Loading...
The Financial Express
Swasti Lankabangla Swasti Lankabangla

FBCCI lauds Bangladesh Bank’s liquidity measures

| Updated: March 24, 2020 10:38:37


FBCCI lauds Bangladesh Bank’s liquidity measures

FBCCI President Sheikh Fazle Fahim on Monday described the central bank’s decision to buy Treasury bills and bonds from banks and non-bank financial institutions (NBFIs) as a landmark step to handle any liquidity crisis.

 “The move is praiseworthy. It’ll assist in liquidity for banks and the NBFIs to extend support in the form of soft loans as needed for businesses --from micro and small and medium to larger sectors -- hard hit by the coronavirus pandemic,” Fahim said in a statement, reports UNB.
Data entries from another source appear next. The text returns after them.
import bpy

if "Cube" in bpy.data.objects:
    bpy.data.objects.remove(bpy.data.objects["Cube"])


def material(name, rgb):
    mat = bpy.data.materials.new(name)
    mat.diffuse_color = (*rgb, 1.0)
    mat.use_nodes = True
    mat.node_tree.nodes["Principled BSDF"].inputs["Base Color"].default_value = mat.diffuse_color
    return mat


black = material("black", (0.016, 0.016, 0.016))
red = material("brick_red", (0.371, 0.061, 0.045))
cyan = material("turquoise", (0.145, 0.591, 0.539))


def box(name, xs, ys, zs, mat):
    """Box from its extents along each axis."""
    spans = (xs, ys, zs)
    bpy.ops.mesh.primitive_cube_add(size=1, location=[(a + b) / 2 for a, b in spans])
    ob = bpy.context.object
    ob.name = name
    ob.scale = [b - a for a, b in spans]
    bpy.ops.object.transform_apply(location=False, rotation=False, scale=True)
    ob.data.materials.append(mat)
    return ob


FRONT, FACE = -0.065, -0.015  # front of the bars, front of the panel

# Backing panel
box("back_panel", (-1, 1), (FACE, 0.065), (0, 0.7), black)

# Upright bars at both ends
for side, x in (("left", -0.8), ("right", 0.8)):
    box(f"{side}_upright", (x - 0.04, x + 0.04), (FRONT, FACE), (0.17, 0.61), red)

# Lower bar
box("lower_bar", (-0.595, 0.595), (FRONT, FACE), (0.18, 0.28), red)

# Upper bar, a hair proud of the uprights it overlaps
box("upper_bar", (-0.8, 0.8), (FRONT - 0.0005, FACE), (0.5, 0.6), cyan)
“During this difficult time such measures would encourage the entrepreneurs. On behalf of the businesses, I express my deepest gratitude towards Prime Minister Sheikh Hasina and the political and government leaderships concerned for such effective measures,” Fahim said.

On Sunday, the central bank in an unprecedented move decided that the government securities from the secondary bond market will be purchased so that liquidity management of banks and the NBFIs do not face any major challenges due to the situation arisen from coronavirus.

A notice by the central bank said it will buy the securities on the market rate, which will be determined by auction.

Under the decision, the banks will be allowed to sell their T-bills and bonds after holding their statutory liquidity ratio (SLR).

Lenders hold the majority of the excess liquidity in the form T-bills and bonds. As of December last, the excess liquidity in the banking sector stood at Tk 1.056 trillion, according to the central bank.

The FBCCI president said the central bank’s move is a renewed attempt to keep the country’s economy in order despite huge challenges the country is going through under the current situation.   

Media reports said the decision has come after the Reserve Bank of India had declared to buy bonds on the open market for a total of Rs 100 billion ($1.35 billion) to protect its economy from the prevailing crisis arriving from the coronavirus outbreak.

The central bank rarely purchases T-bills and bonds from banks

sepnil-desktop-ad-the-financial-express sepnil-mobile-ad-the-financial-express

Share if you like